=== Begin Enclosure ===
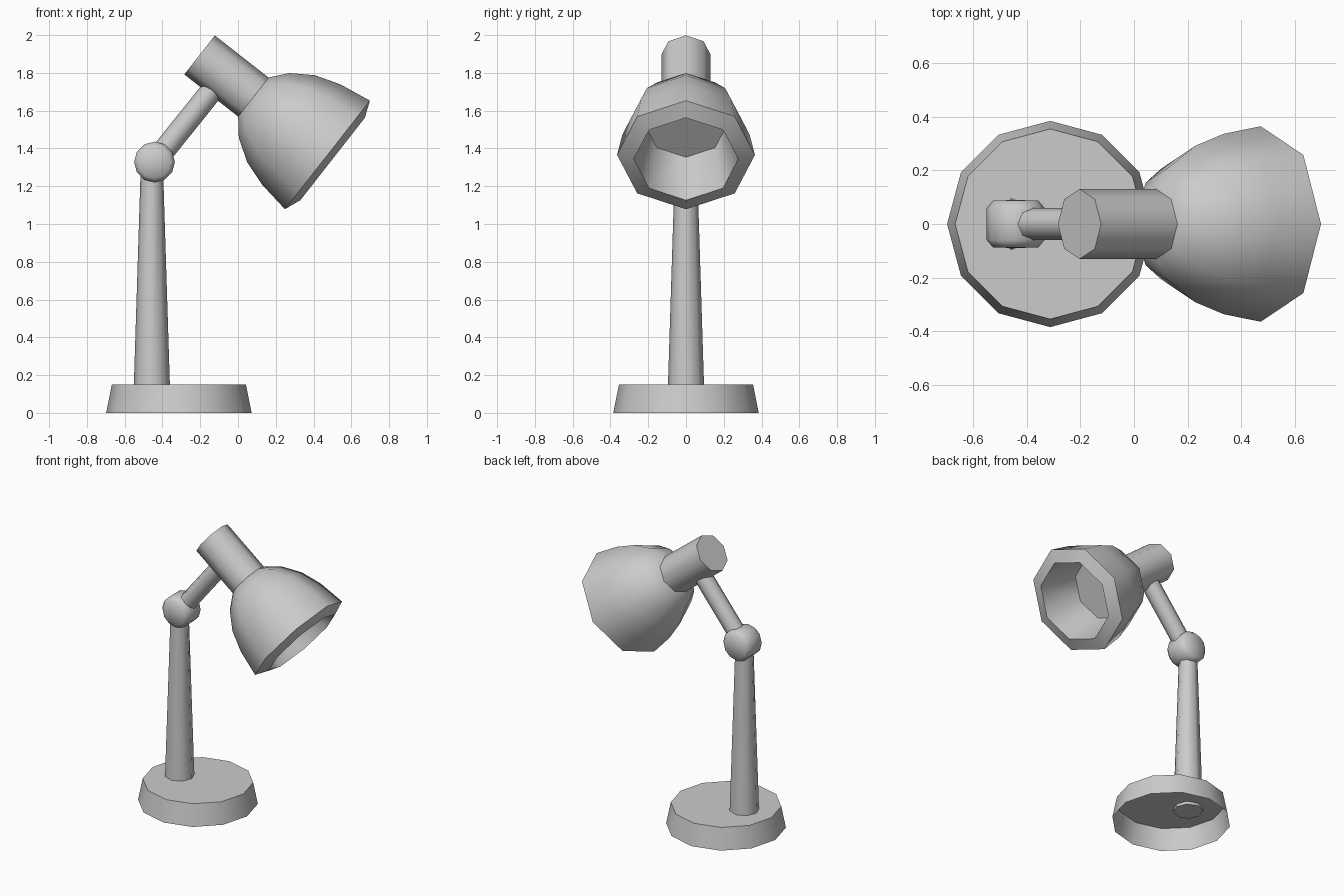
import bpy, bmesh, math
from mathutils import Vector

if "Cube" in bpy.data.objects:
    bpy.data.objects.remove(bpy.data.objects["Cube"])


def lathe(name, profile, origin, axis, sides=8):
    """Revolve (radius, distance) points about an axis lying in any direction.
    A radius of 0 closes the surface with a cap point."""
    axis = Vector(axis).normalized()
    origin = Vector(origin)
    side = Vector((1, 0, 0)) if abs(axis.y) > 0.9 else Vector((0, 1, 0))
    other = axis.cross(side)
    bm = bmesh.new()
    rings = []
    for r, t in profile:
        centre = origin + axis * t
        if r == 0:
            rings.append([bm.verts.new(centre)])
            continue
        angles = [2 * math.pi * i / sides for i in range(sides)]
        rings.append([bm.verts.new(centre + r * (side * math.cos(a) + other * math.sin(a)))
                      for a in angles])
    for a, b in zip(rings, rings[1:]):
        for i in range(sides):
            j = (i + 1) % sides
            if len(a) == 1:
                bm.faces.new((a[0], b[j], b[i]))
            elif len(b) == 1:
                bm.faces.new((a[i], a[j], b[0]))
            else:
                bm.faces.new((a[i], a[j], b[j], b[i]))
    bmesh.ops.recalc_face_normals(bm, faces=bm.faces)
    mesh = bpy.data.meshes.new(name)
    bm.to_mesh(mesh)
    bm.free()
    obj = bpy.data.objects.new(name, mesh)
    bpy.context.collection.objects.link(obj)
    bpy.ops.object.select_all(action='DESELECT')
    obj.select_set(True)
    bpy.context.view_layer.objects.active = obj
    bpy.ops.object.shade_smooth_by_angle(angle=math.radians(50))
    return obj


UP = (0, 0, 1)
ARM_DIR = (0.626, 0, 0.78)
HEAD_DIR = (0.787, 0, -0.616)
JOINT = (-0.442, 0, 1.328)

# Hollow base, open underneath
lathe("base", [(0.385, 0), (0.355, 0.15), (0, 0.15)], (-0.313, 0, 0), UP, 12)

# Tapered pole, poking slightly through the base
lathe("pole", [(0, 0.13), (0.096, 0.13), (0.06, 1.27), (0, 1.27)], (-0.456, 0, 0), UP)

# Rounded elbow joint turning about the y axis
lathe("elbow_joint", [(0, -0.09), (0.085, -0.087), (0.108, -0.06),
                      (0.108, 0.06), (0.085, 0.087), (0, 0.09)], JOINT, (0, 1, 0), 12)

# Upper arm from the joint into the lamp neck
lathe("upper_arm", [(0, 0), (0.06, 0), (0.06, 0.49), (0, 0.49)], JOINT, ARM_DIR)

# Lamp neck
lathe("lamp_neck", [(0, 0), (0.131, 0), (0.131, 0.362), (0, 0.362)],
      (-0.2035, 0, 1.895), HEAD_DIR)

# Shade: domed outside, protruding lip, recessed inside with flat floor
lathe("lamp_shade", [(0, 0), (0.132, 0), (0.218, 0.072), (0.292, 0.186), (0.337, 0.322),
                     (0.365, 0.497), (0.277, 0.532), (0.217, 0.239), (0, 0.239)],
      (0.082, 0, 1.672), HEAD_DIR)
=== End Enclosure ===
§ **Action item**: In the records above, find each line that mentions the word "rings", and copy it.

§ **Response to this exercise**:
    rings = []
            rings.append([bm.verts.new(centre)])
        rings.append([bm.verts.new(centre + r * (side * math.cos(a) + other * math.sin(a)))
    for a, b in zip(rings, rings[1:]):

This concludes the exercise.